━━━ Data extract

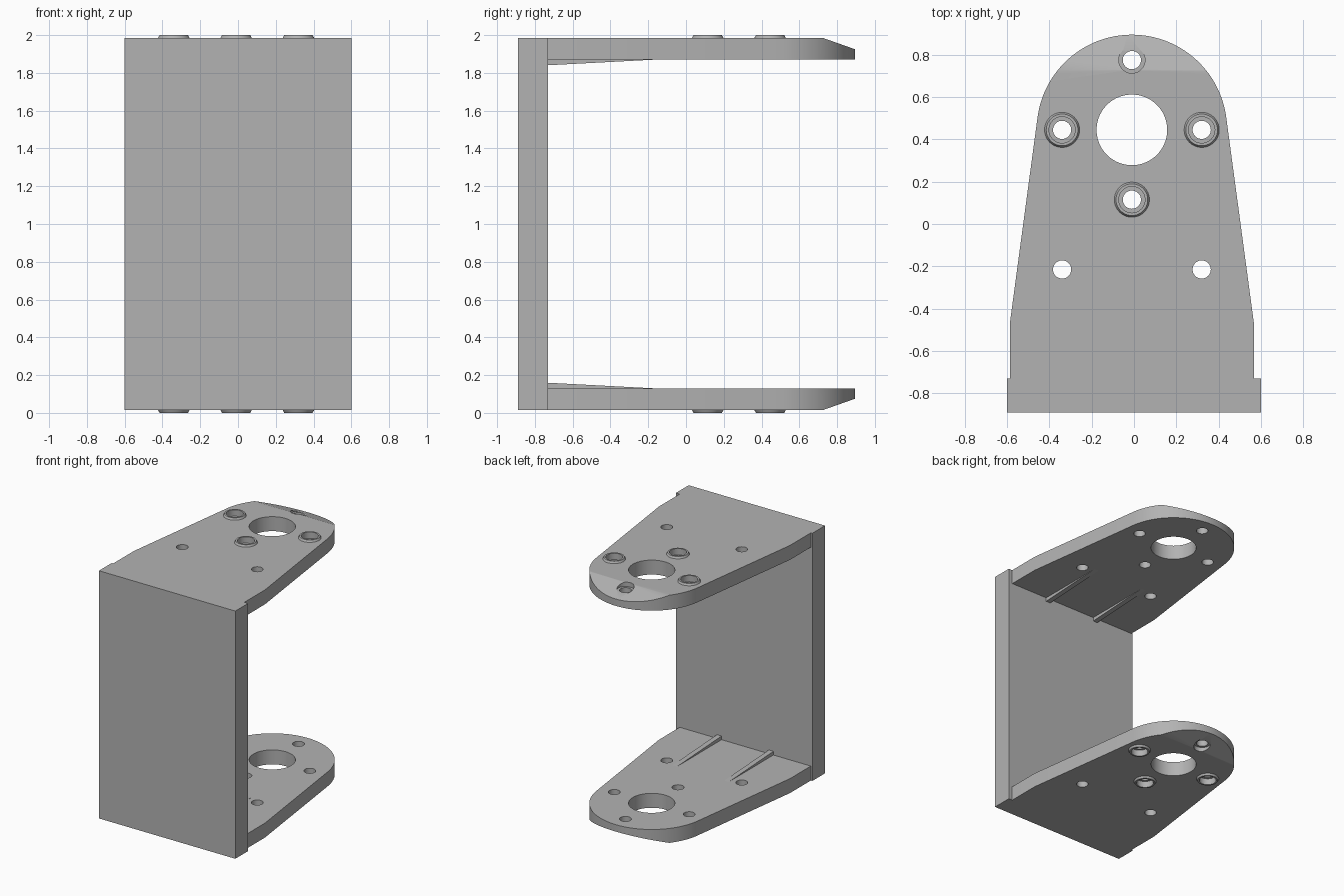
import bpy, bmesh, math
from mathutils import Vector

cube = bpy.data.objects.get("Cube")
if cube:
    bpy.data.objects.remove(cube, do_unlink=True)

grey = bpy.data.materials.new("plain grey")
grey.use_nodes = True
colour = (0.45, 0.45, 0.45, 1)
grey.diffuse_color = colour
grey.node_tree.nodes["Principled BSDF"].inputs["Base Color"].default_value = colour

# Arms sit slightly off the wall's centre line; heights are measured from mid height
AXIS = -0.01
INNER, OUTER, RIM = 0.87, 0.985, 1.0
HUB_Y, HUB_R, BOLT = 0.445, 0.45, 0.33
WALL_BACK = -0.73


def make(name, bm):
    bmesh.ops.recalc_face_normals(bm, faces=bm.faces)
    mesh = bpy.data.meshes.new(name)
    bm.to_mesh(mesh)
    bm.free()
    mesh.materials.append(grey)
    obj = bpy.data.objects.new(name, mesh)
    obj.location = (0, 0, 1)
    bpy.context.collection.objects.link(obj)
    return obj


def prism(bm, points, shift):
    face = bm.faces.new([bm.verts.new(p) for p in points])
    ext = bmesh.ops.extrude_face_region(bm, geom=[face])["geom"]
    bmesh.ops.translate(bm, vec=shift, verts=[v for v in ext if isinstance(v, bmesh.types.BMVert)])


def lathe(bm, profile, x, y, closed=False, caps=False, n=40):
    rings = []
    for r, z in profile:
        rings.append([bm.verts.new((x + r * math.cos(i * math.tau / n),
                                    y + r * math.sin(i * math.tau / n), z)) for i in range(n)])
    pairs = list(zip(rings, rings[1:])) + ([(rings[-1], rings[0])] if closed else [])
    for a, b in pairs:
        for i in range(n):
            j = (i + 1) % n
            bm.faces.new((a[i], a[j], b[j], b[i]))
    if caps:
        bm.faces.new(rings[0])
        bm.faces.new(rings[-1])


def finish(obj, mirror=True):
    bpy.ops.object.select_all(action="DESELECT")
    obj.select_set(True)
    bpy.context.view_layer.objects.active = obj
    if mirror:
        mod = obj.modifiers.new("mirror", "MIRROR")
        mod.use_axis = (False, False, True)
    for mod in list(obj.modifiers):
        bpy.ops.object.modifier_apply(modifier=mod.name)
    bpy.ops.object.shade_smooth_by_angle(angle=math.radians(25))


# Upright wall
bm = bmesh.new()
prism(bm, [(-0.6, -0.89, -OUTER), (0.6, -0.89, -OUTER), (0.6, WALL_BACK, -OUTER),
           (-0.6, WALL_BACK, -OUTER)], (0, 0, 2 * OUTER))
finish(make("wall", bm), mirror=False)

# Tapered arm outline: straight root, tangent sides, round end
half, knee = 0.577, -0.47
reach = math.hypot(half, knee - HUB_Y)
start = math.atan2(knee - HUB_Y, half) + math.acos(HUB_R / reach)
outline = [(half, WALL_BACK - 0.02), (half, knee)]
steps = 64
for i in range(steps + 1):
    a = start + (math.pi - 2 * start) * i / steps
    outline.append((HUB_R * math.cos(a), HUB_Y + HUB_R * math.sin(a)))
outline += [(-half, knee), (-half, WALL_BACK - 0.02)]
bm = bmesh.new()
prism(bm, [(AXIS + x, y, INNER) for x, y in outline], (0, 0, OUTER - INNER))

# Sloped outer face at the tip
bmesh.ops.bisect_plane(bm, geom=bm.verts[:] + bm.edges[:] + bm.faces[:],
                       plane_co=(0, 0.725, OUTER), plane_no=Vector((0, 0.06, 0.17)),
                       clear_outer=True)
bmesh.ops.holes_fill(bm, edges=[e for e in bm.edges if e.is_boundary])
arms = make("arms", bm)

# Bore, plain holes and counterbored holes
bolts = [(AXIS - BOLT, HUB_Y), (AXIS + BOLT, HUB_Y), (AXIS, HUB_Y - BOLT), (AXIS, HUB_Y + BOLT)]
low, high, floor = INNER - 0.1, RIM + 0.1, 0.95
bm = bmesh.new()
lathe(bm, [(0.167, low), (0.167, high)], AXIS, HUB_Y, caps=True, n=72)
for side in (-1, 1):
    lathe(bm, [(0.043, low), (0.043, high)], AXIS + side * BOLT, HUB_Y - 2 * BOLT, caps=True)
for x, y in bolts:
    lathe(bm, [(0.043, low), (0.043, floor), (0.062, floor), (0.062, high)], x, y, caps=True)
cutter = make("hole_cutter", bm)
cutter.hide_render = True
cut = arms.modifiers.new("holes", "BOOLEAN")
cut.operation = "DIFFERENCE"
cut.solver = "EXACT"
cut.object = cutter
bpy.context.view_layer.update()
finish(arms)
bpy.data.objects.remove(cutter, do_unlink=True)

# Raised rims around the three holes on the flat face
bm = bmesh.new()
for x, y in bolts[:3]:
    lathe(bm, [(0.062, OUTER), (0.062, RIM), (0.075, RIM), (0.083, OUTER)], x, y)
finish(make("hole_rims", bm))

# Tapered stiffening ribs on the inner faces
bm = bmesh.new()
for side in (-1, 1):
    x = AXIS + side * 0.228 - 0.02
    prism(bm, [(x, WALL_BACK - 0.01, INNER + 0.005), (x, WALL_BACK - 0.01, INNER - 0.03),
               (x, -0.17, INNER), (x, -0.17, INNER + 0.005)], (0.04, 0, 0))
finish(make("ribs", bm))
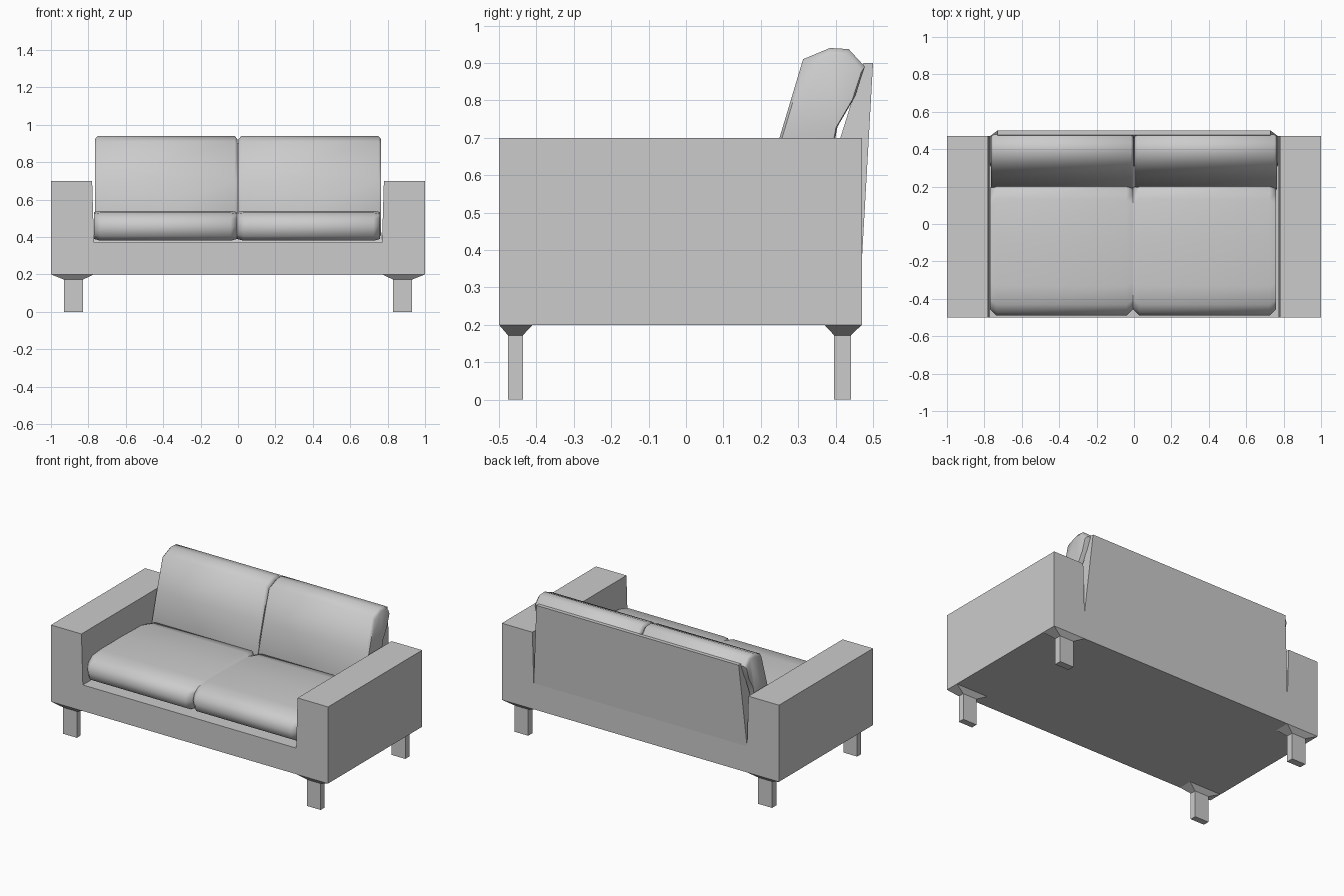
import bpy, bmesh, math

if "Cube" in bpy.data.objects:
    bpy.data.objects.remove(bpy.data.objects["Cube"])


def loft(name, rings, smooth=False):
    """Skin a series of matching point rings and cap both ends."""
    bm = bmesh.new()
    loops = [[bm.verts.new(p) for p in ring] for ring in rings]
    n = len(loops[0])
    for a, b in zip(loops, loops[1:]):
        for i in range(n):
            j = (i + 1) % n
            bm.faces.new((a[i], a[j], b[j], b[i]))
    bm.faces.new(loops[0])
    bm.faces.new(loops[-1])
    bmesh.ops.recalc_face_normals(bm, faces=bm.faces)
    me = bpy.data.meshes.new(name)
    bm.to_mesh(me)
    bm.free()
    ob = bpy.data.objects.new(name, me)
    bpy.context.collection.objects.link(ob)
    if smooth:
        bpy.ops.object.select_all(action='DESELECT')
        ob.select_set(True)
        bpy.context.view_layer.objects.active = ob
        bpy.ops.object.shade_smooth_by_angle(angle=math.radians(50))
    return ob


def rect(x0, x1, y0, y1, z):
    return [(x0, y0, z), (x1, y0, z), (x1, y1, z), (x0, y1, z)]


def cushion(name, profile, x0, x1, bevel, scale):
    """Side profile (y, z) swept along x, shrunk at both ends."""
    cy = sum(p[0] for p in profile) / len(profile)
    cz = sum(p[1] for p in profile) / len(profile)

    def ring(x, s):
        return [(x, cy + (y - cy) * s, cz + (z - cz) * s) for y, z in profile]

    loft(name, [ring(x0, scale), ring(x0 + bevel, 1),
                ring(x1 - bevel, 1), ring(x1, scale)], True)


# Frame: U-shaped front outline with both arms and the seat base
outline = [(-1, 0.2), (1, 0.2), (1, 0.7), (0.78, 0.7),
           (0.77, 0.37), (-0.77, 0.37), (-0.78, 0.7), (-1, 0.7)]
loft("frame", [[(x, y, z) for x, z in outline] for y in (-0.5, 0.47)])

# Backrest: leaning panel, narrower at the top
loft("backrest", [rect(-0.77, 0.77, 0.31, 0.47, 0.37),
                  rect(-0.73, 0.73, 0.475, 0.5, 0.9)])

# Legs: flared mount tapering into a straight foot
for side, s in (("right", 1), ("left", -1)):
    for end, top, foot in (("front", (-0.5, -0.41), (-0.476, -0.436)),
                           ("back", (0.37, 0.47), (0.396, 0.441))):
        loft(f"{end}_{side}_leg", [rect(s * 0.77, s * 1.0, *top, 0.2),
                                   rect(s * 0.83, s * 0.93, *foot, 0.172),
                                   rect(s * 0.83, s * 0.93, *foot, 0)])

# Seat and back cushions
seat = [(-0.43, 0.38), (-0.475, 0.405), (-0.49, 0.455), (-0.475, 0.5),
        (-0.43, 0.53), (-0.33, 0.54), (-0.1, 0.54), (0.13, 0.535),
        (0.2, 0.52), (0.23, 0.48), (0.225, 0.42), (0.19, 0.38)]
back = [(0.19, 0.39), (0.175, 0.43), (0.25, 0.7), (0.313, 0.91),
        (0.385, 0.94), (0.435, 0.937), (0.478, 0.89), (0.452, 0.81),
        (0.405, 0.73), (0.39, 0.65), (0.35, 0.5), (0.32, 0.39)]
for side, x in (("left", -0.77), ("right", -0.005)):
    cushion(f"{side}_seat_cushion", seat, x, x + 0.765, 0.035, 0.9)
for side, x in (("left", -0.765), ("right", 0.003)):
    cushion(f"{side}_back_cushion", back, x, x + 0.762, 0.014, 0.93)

━━━━━━

Exercise >>
The answer should consist of every line above in which "caps" appears.

The answer >>
def lathe(bm, profile, x, y, closed=False, caps=False, n=40):
    if caps:
lathe(bm, [(0.167, low), (0.167, high)], AXIS, HUB_Y, caps=True, n=72)
    lathe(bm, [(0.043, low), (0.043, high)], AXIS + side * BOLT, HUB_Y - 2 * BOLT, caps=True)
    lathe(bm, [(0.043, low), (0.043, floor), (0.062, floor), (0.062, high)], x, y, caps=True)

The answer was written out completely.